According to S&P Global Inc., a financial ratings service that evaluated the bonds backing the construction of 19 Amazon fulfillment centers and distribution stations, including the building at the port, a fire or other calamity that shuts down a facility for more than 60 days is the only way Amazon can get out of the leases it has signed for the buildings.
Amazon's lease for the facility at the port is scheduled to begin in September and run through September 2041. The initial lease payment is almost $1.4 million per month with annual 1.5% increases.
The appraisal of the value of the building was put at $405 million.
The leases are "long-term, unconditionally guaranteed by Amazon, and without any optional termination provided (other than condemnation or casualty damage to a related property during the last year of a lease term requiring more than 60 days to repair)," S&P Global said in the March 5 report.
Amazon has indicated the fulfillment center at the port remains on track to open this year and it is still investigating the cause of the fire.

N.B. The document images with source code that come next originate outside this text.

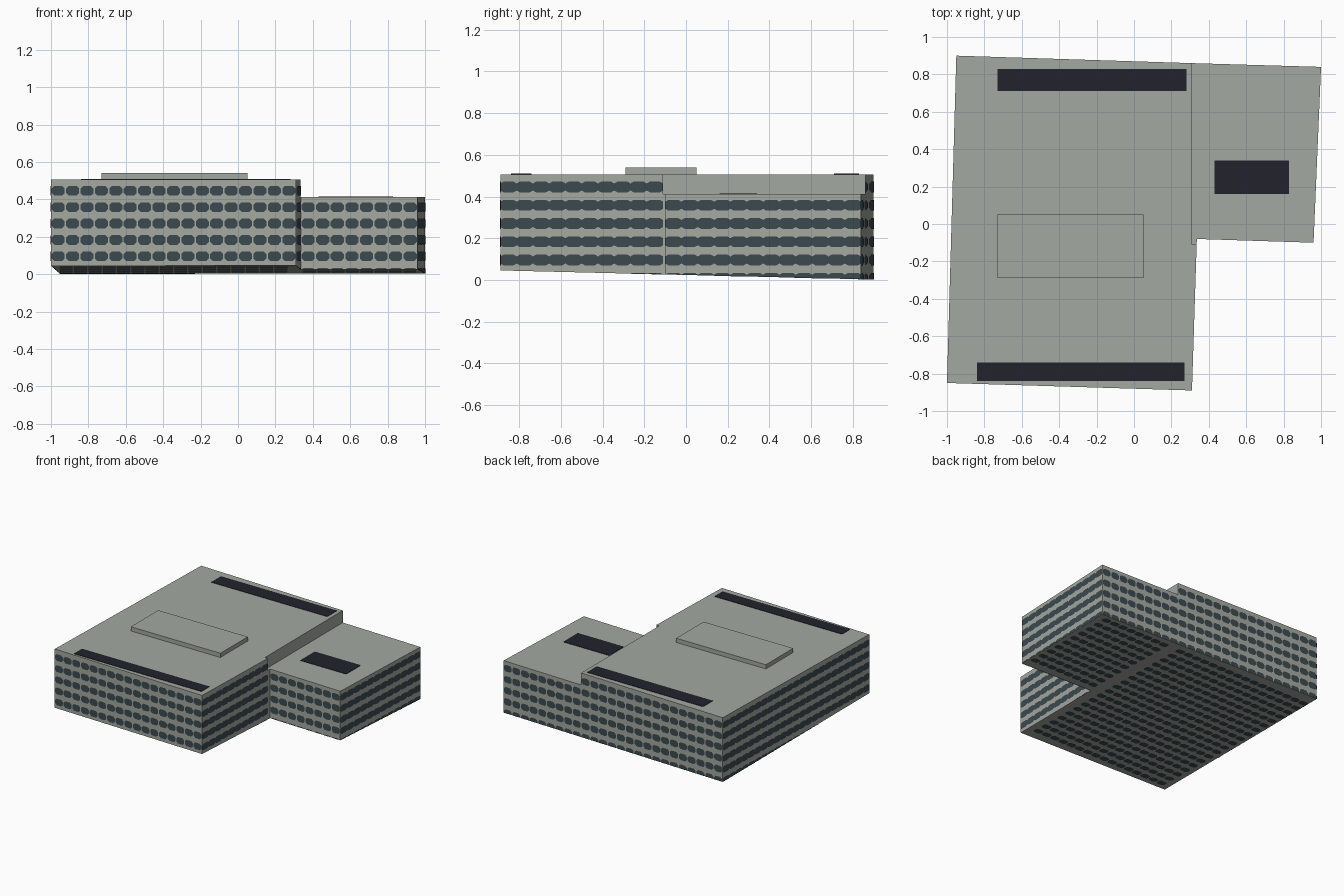
import bpy, bmesh, math
from mathutils import Vector

if "Cube" in bpy.data.objects:
    bpy.data.objects.remove(bpy.data.objects["Cube"])


def material(name, rgb):
    m = bpy.data.materials.new(name)
    m.diffuse_color = (*rgb, 1)
    m.use_nodes = True
    m.node_tree.nodes["Principled BSDF"].inputs["Base Color"].default_value = m.diffuse_color
    return m


CONCRETE = material("pale concrete", (0.37, 0.395, 0.355))
GLASS = material("slate glass", (0.045, 0.068, 0.078))
DARK = material("dark roofing", (0.016, 0.016, 0.026))

PITCH, ROW = 0.0765, 0.0875          # window spacing along and up the walls
FIRST_ROW, HALF_H = 0.096, 0.026
OFFSET = 0.0015                      # painted plates sit just off the surface


def base(y):
    """Height of the sloping ground under the building."""
    return 0.024 - 0.0245 * y


def finish(name, bm, mat):
    me = bpy.data.meshes.new(name)
    bm.to_mesh(me)
    bm.free()
    me.materials.append(mat)
    ob = bpy.data.objects.new(name, me)
    bpy.context.collection.objects.link(ob)
    return ob


def block(name, outline, top, mat, bottom=base):
    """Prism with a flat roof and a bottom that follows a height rule."""
    bm = bmesh.new()
    lo = [bm.verts.new((x, y, bottom(y))) for x, y in outline]
    hi = [bm.verts.new((x, y, top)) for x, y in outline]
    bm.faces.new(hi)
    bm.faces.new(lo[::-1])
    n = len(outline)
    for i in range(n):
        j = (i + 1) % n
        bm.faces.new((lo[i], lo[j], hi[j], hi[i]))
    return finish(name, bm, mat)


def rect(x0, x1, y0, y1):
    return [(x0, y0), (x1, y0), (x1, y1), (x0, y1)]


def octagon(w, h, end):
    """Window shape: half width w, half height h, end edges of half height end."""
    c = w * 0.6
    return [(-c, -h), (c, -h), (w, -end), (w, end), (c, h), (-c, h), (-w, end), (-w, -end)]


def wall_windows(name, a, b, rows, joined):
    """Rows of windows on the wall from a to b (outside on the right hand)."""
    a, b = Vector((*a, 0)), Vector((*b, 0))
    length = (b - a).length
    d = (b - a).normalized()
    out = Vector((d.y, -d.x, 0)) * OFFSET
    count = round(length / PITCH)
    step = length / count
    shape = octagon(step / 2, HALF_H, 0.017) if joined else octagon(step * 0.45, HALF_H, 0.012)
    bm = bmesh.new()
    for r in range(-1, rows):
        zc = FIRST_ROW + r * ROW
        for i in range(count):
            mid = a + d * (step * (i + 0.5))
            floor = base(mid.y)
            if zc + HALF_H < floor + 0.004:
                continue
            pts = []
            for u, v in shape:
                p = mid + d * u + out
                p.z = max(zc + v, floor)
                if not pts or (p - pts[-1]).length > 1e-5:
                    pts.append(p)
            bm.faces.new([bm.verts.new(p) for p in pts])
    finish(name, bm, GLASS)


def inside(x, y, poly):
    hit = False
    for (x0, y0), (x1, y1) in zip(poly, poly[1:] + poly[:1]):
        if (y0 > y) != (y1 > y) and x < x0 + (y - y0) / (y1 - y0) * (x1 - x0):
            hit = not hit
    return hit


def underside_windows(name, poly):
    shape = octagon(PITCH * 0.45, HALF_H, 0.013)
    bm = bmesh.new()
    for i in range(-13, 14):
        for j in range(-11, 12):
            x, y = i * PITCH, j * ROW
            pts = [(x + u, y + v) for u, v in shape]
            if all(inside(*p, poly) for p in pts):
                bm.faces.new([bm.verts.new((px, py, base(py) - OFFSET)) for px, py in reversed(pts)])
    finish(name, bm, GLASS)


# Main block and lower side wing
MAIN_TOP, WING_TOP = 0.507, 0.412
main = [(-1, -0.85), (0.31, -0.89), (0.335, -0.11), (0.31, -0.11), (0.31, 0.86), (-0.95, 0.9)]
wing = [(0.31, -0.11), (0.335, -0.11), (0.336, -0.08), (0.96, -0.1), (1, 0.84), (0.31, 0.86)]
block("main_block", main, MAIN_TOP, CONCRETE)
block("side_wing", wing, WING_TOP, CONCRETE)

# Window rows on each outer wall
wall_windows("main_front_windows", main[0], main[1], 5, False)
wall_windows("main_right_windows", main[1], main[2], 5, True)
wall_windows("main_back_windows", main[4], main[5], 5, False)
wall_windows("main_left_windows", main[5], main[0], 5, True)
wall_windows("wing_front_windows", wing[2], wing[3], 4, False)
wall_windows("wing_right_windows", wing[3], wing[4], 4, True)
wall_windows("wing_back_windows", wing[4], wing[5], 4, False)
underside_windows("main_underside_pattern", main)
underside_windows("wing_underside_pattern", wing)

# Raised plant room on the roof
block("roof_plant_room", rect(-0.73, 0.05, -0.29, 0.05), 0.54, CONCRETE, lambda y: MAIN_TOP - 0.005)

# Dark flat roof panels
for name, r, z in (("back_roof_panel", (-0.73, 0.28, 0.71, 0.83), MAIN_TOP),
                   ("front_roof_panel", (-0.84, 0.27, -0.84, -0.74), MAIN_TOP),
                   ("wing_roof_panel", (0.43, 0.83, 0.16, 0.34), WING_TOP)):
    block(name, rect(*r), z + 0.003, DARK, lambda y, z=z: z - 0.002)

"The safety of our employees and partners is our first priority,"Amazon spokesman Daniel Martin said in an email. "Everyone was safely evacuated and there were no injuries. We are thankful for the quick response of our local first responders."
The Arch Street Volunteer Fire Department report by Assistant Chief Bradley Vick said the fire began in one corner of the third floor of the building at 7001 Zeuber Road, where employees of two subcontractors had been working.

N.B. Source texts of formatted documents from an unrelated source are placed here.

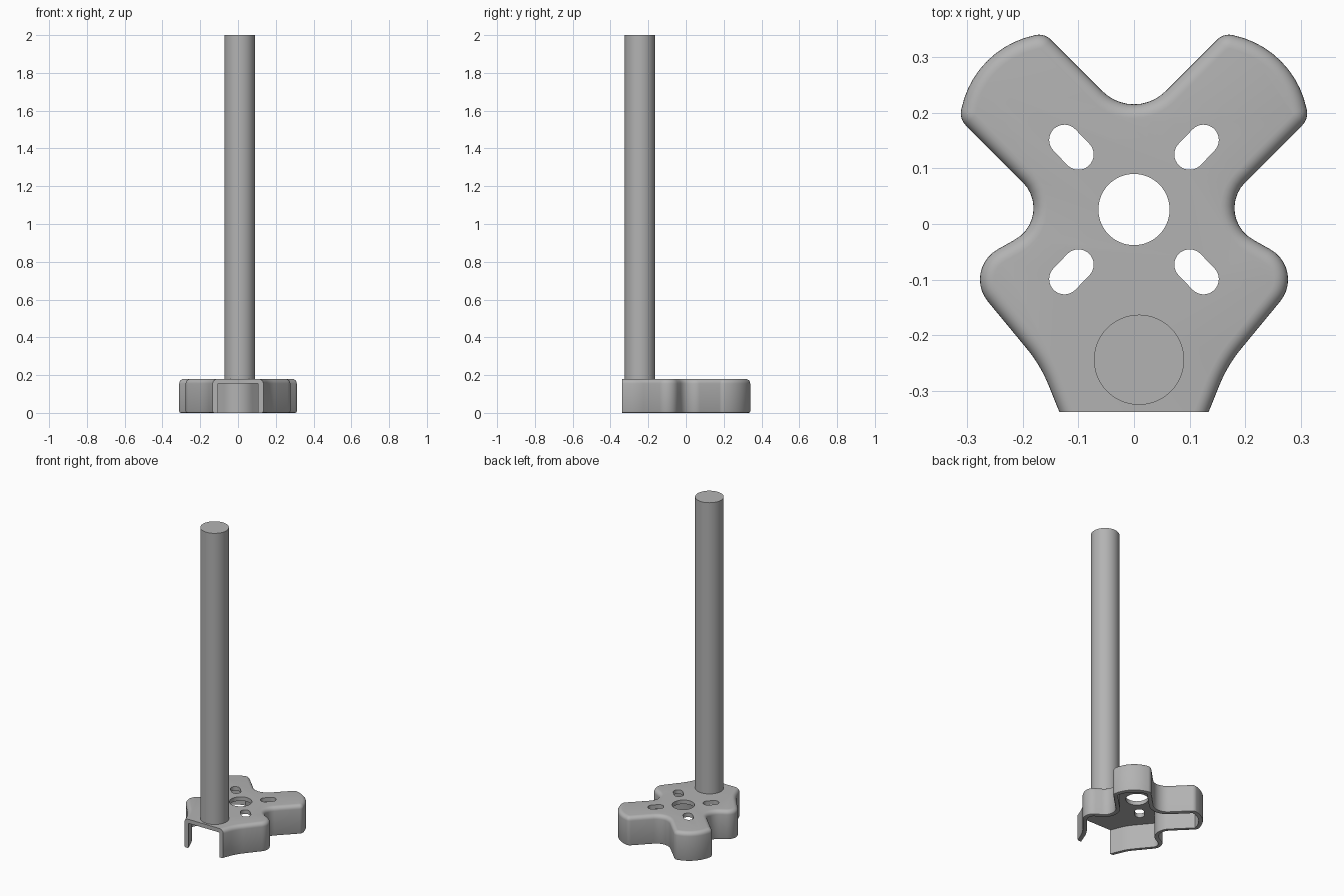
import bpy, bmesh, math
from mathutils import Vector

old = bpy.data.objects.get("Cube")
if old:
    bpy.data.objects.remove(old, do_unlink=True)

grey = bpy.data.materials.new("plain grey")
grey.use_nodes = True
grey.diffuse_color = (0.45, 0.45, 0.45, 1)
grey.node_tree.nodes["Principled BSDF"].inputs["Base Color"].default_value = (0.45, 0.45, 0.45, 1)

WALL, TOP, FRONT = 0.025, 0.18, -0.338


def rounded(corners, steps=10):
    """Round each (x, y, radius) corner of a closed outline."""
    pts = []
    n = len(corners)
    for i, (x, y, r) in enumerate(corners):
        p = Vector((x, y))
        if r == 0:
            pts.append(p)
            continue
        a = (Vector(corners[i - 1][:2]) - p).normalized()
        b = (Vector(corners[(i + 1) % n][:2]) - p).normalized()
        half = a.angle(b) / 2
        mid = (a + b).normalized()
        centre = p + mid * (r / math.sin(half))
        start = p + a * (r / math.tan(half)) - centre
        turn = math.pi - 2 * half
        sign = 1 if start.x * -mid.y + start.y * mid.x > 0 else -1
        for k in range(steps + 1):
            t = sign * turn * k / steps
            c, s = math.cos(t), math.sin(t)
            pts.append(centre + Vector((start.x * c - start.y * s, start.x * s + start.y * c)))
    return pts


def inset(pts, d):
    """Move a clockwise outline inward by d."""
    out = []
    for i, p in enumerate(pts):
        e = (p - pts[i - 1]).normalized()
        f = (pts[(i + 1) % len(pts)] - p).normalized()
        n1, n2 = Vector((e.y, -e.x)), Vector((f.y, -f.x))
        out.append(p + (n1 + n2) * (d / (1 + n1.dot(n2))))
    return out


def loft(name, outline, levels):
    """Solid through copies of the outline at (inset, z) levels."""
    bm = bmesh.new()
    rings = [[bm.verts.new((p.x, p.y, z)) for p in inset(outline, d)] for d, z in levels]
    for lo, hi in zip(rings, rings[1:]):
        for i in range(len(lo)):
            bm.faces.new((lo[i - 1], lo[i], hi[i], hi[i - 1]))
    bm.faces.new(rings[0])
    bm.faces.new(rings[-1])
    bmesh.ops.recalc_face_normals(bm, faces=bm.faces)
    me = bpy.data.meshes.new(name)
    bm.to_mesh(me)
    bm.free()
    me.materials.append(grey)
    ob = bpy.data.objects.new(name, me)
    bpy.context.collection.objects.link(ob)
    return ob


def activate(ob):
    bpy.ops.object.select_all(action='DESELECT')
    ob.select_set(True)
    bpy.context.view_layer.objects.active = ob


def cut(target, cutter):
    mod = target.modifiers.new("cut", 'BOOLEAN')
    mod.operation, mod.solver, mod.object = 'DIFFERENCE', 'EXACT', cutter
    activate(target)
    bpy.ops.object.modifier_apply(modifier=mod.name)
    bpy.data.objects.remove(cutter, do_unlink=True)


def slot(ax, ay, bx, by, r, steps=16):
    """Clockwise capsule outline between two centres."""
    ang = math.atan2(by - ay, bx - ax)
    pts = []
    for cx, cy, begin in ((bx, by, ang + math.pi / 2), (ax, ay, ang - math.pi / 2)):
        for k in range(steps + 1):
            t = begin - math.pi * k / steps
            pts.append(Vector((cx + r * math.cos(t), cy + r * math.sin(t))))
    return pts


def disc(x, y, r, steps=64):
    return [Vector((x + r * math.cos(-t * math.tau / steps), y + r * math.sin(-t * math.tau / steps)))
            for t in range(steps)]


# Four-lobed outline, one half mirrored, running past the open front
half = [(0.161, 0.343, 0.03), (0.287, 0.316, 0.17), (0.314, 0.189, 0.03),
        (0.139, 0.014, 0.065), (0.31, -0.082, 0.062), (0.168, -0.254, 0.25), (0.097, -0.43, 0)]
outline = rounded([(0, 0.182, 0.08)] + half + [(-x, y, r) for x, y, r in reversed(half)])

# Shell with rounded top rim and softened lower lip
levels = [(0.008, 0), (0.0023, 0.0023), (0, 0.008)]
for k in range(7):
    t = math.pi / 2 * k / 6
    levels.append((WALL * (1 - math.cos(t)), TOP - WALL + WALL * math.sin(t)))
shell = loft("mount_shell", outline, levels)

# Hollow underside
cut(shell, loft("hollow", outline, [(WALL, -0.1), (WALL, TOP - WALL)]))

# Flat open front
front = [Vector(p) for p in ((-0.5, FRONT), (0.5, FRONT), (0.5, -0.6), (-0.5, -0.6))]
cut(shell, loft("front_trim", front, [(0, -0.2), (0, 0.3)]))

# Centre hole and four diagonal slots
cut(shell, loft("centre_hole", disc(0, 0.026, 0.064), [(0, 0.1), (0, 0.3)]))
for sx in (-1, 1):
    for sy in (-1, 1):
        path = slot(sx * 0.1, 0.026 + sy * 0.099, sx * 0.125, 0.026 + sy * 0.125, 0.0275)
        cut(shell, loft("slot_hole", path, [(0, 0.1), (0, 0.3)]))

# Tall round post
post = loft("post", disc(0.009, -0.244, 0.081), [(0, TOP), (0, 2)])

for ob in (shell, post):
    activate(ob)
    bpy.ops.object.shade_smooth_by_angle(angle=math.radians(35))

A foreman for one of the contractors tried using fire extinguishers without success and the fire started despite workers taking safety precautions that included a "fire watch," the report said.
Vick said he arrived at the fulfillment center at 8:20 p.m., where a Little Rock Fire Department drone hovering above the building transmitting images of fire damage on the roof.
"The fire at this time was on top of the building, burning the roof membrane," he wrote.
Vick entered the building with construction supervisors and went to the area where the fire damage was concentrated -- at a front corner of the building, where spiral towers containing the building's conveyor belt system were located.
"This area had mild to moderate fire damage," the report said. "Of the 3 towers only one was still standing correctly, the far left one, which had a scissor lift beside it, had failed and collapsed on itself. [It] was pancaked down but was still upright. The middle tower had failed also and had fallen onto the right tower.
"Between the far left and middle towers, there was an LPG tank that had failed and exploded, possibly causing ... damage to the wall, lift and possibly caused the failure of the two towers. This area also had water damage due to the firefighting effort."
The report said the second floor had "some smoke and water damage" as did the fourth floor. The fifth floor sustained "heavy smoke and fire damage ... the heat had warped the metal on the roof, and causing the metal on the side of the building to warp and separate."
The report focused on the third floor as the "possible floor of origin" and where the contractors had been working and sustained "heavy fire and smoke damage."
Vick said the evidence pointed to a gas-powered cut-off saw or motor as the source of the fire.
The damage to the rest of the building above the third floor was caused by the "chimney affect," the report said. "The heat, smoke and fire all traveled upward with no other place to go, causing the damage to the fifth floor walls and ceiling. This heat also caused the panels on the outside to bow and fail.
"There was no fire load on the second, fourth and fifth floor to burn and cause damage."